Names like Breitling and Omega have increased the size of some of their flagship models to 46mm and beyond in the last few years and they’ve been hugrily received by watch fanatics around the world. But it wasn’t always like this.

IMG_0324.jpg

For me - and I know this is a macho cliche of the the most obvious variety - there’s no greater standard-bearer for ‘what’s hot’ than James Bond. For watches in particular the world has looked to the Bond franchise since the 1960s to tell us what we should be aspiring to and while there have been many examples over the decades it’s been largely dominated by the Rolex Submariner and the Omega Seamaster. But the first timepiece sported by Bond - Bond being the 6’2” former Mr Universe contender, Sean Connery - was a 34mm Gruen Precision.

I’ve had the pleasure of owning one of these and I can tell you it’s a gorgeous little thing - a gold & silver dress watch of extremely tasteful proportions. I let it go because I had a very similar Omega dress watch which is very similar and I didn’t need two the same, but I will never forgive myself!

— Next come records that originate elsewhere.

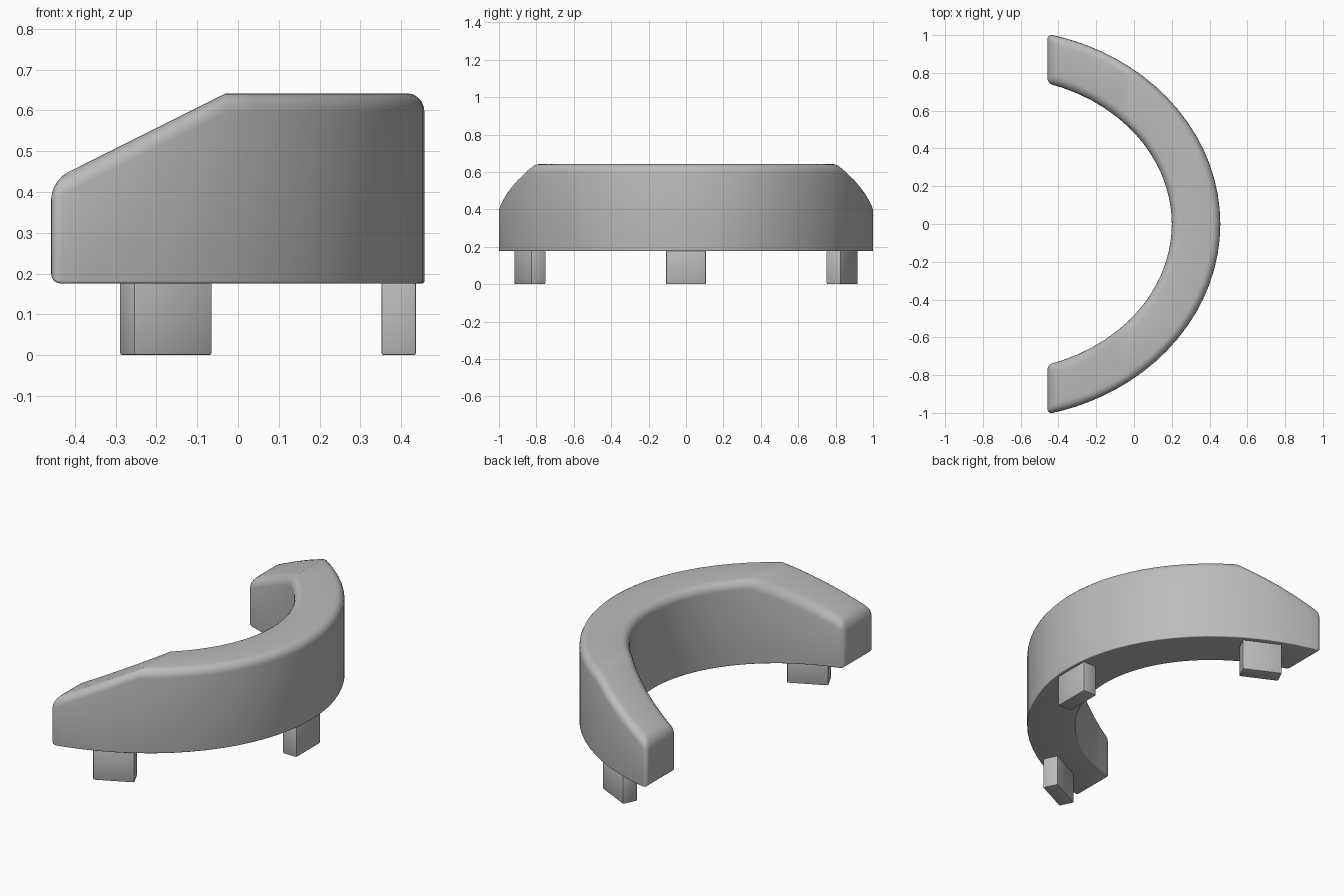
import bpy, bmesh, math
from mathutils import Matrix, Vector

cube = bpy.data.objects.get("Cube")
if cube:
    bpy.data.objects.remove(cube, do_unlink=True)

CENTRE_X = -0.72                           # centre of the elliptical arcs
OUTER, INNER = (1.177, 1.032), (0.92, 0.777)   # half axes in x and y
X_END, X_BEND = -0.458, -0.03
Z_LOW, Z_HIGH = 0.176, 0.642

grey = bpy.data.materials.new("upholstery grey")
grey.use_nodes = True
colour = (0.5, 0.5, 0.5, 1)
grey.diffuse_color = colour
grey.node_tree.nodes["Principled BSDF"].inputs["Base Color"].default_value = colour


def finish(name, bm, width, segments):
    """Turn a bmesh into an object with weighted rounded edges."""
    mesh = bpy.data.meshes.new(name)
    bmesh.ops.recalc_face_normals(bm, faces=bm.faces)
    bm.to_mesh(mesh)
    bm.free()
    mesh.materials.append(grey)
    ob = bpy.data.objects.new(name, mesh)
    bpy.context.collection.objects.link(ob)
    bpy.ops.object.select_all(action='DESELECT')
    ob.select_set(True)
    bpy.context.view_layer.objects.active = ob
    bevel = ob.modifiers.new("rounding", 'BEVEL')
    bevel.limit_method = 'WEIGHT'
    bevel.width = width
    bevel.segments = segments
    bevel.use_clamp_overlap = False
    bpy.ops.object.modifier_apply(modifier=bevel.name)
    bpy.ops.object.shade_smooth_by_angle(angle=math.radians(25))


def arc(axes):
    """Points along an arc, with a station where the top starts to slope."""
    rx, ry = axes
    end = math.acos((X_END - CENTRE_X) / rx)
    bend = math.acos((X_BEND - CENTRE_X) / rx)
    angles = [-end + (end - bend) * i / 6 for i in range(6)]
    angles += [-bend + 2 * bend * i / 24 for i in range(25)]
    angles += [bend + (end - bend) * i / 6 for i in range(1, 7)]
    return [(CENTRE_X + rx * math.cos(a), ry * math.sin(a)) for a in angles]


def top_z(x):
    return Z_HIGH - 0.5 * max(0, X_BEND - x)


# Curved seat body with sloping ends
bm = bmesh.new()
weight = bm.edges.layers.float.new("bevel_weight_edge")
sections = []
for (xo, yo), (xi, yi) in zip(arc(OUTER), arc(INNER)):
    corners = [(xo, yo, Z_LOW), (xo, yo, top_z(xo)), (xi, yi, top_z(xi)), (xi, yi, Z_LOW)]
    sections.append([bm.verts.new(c) for c in corners])
for a, b in zip(sections, sections[1:]):
    for k in range(4):
        n = (k + 1) % 4
        bm.faces.new((a[k], b[k], b[n], a[n]))
    for k in range(4):
        edge = bm.edges.get((a[k], b[k]))
        edge[weight] = 1.0 if k in (1, 2) else 0.12
for end in (sections[0], sections[-1]):
    bm.faces.new(end)
    for k, w in enumerate((0.6, 1.0, 0.6, 0.5)):
        bm.edges.get((end[k], end[(k + 1) % 4]))[weight] = w
finish("curved_seat", bm, 0.045, 5)


# Block feet, turned to follow the arc
def foot(name, x, y, angle):
    bm = bmesh.new()
    weight = bm.edges.layers.float.new("bevel_weight_edge")
    bmesh.ops.create_cube(bm, size=1)
    turn = Matrix.Rotation(math.radians(angle), 4, 'Z')
    place = Matrix.Translation(Vector((x, y, 0.09)))
    bm.transform(place @ turn @ Matrix.Diagonal((0.085, 0.213, 0.18, 1)))
    for e in bm.edges:
        e[weight] = 1.0
    finish(name, bm, 0.006, 2)


foot("middle_foot", 0.394, 0, 0)
for side, name in ((1, "left_foot"), (-1, "right_foot")):
    foot(name, -0.177, side * 0.835, side * 64)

Sorry the shot isn’t great quality: the Bond franchise weren’t so focused on product placement back in the 60s!

Sorry the shot isn’t great quality: the Bond franchise weren’t so focused on product placement back in the 60s!

For me, a 46mm watch looks fantastic…on the right wrist. On a skinny wrist it looks all kinds of wrong. But for me, seeing a smaller watch on a larger wrist (thank you Mr Connery) looks anything but out of place. It’s understated, it screams class, it says “I believe in quiet precision and I do not need to prove myself to you or anyone else.”

My advice is to get online and seek out some pristine pieces from the 1950s and 1960s; right now you can pick up some beautiful Rolexes, Omegas, Todors and many other 33-36mm dress watches for under £1,000 but they won’t be there forever…

IMG_0318.jpg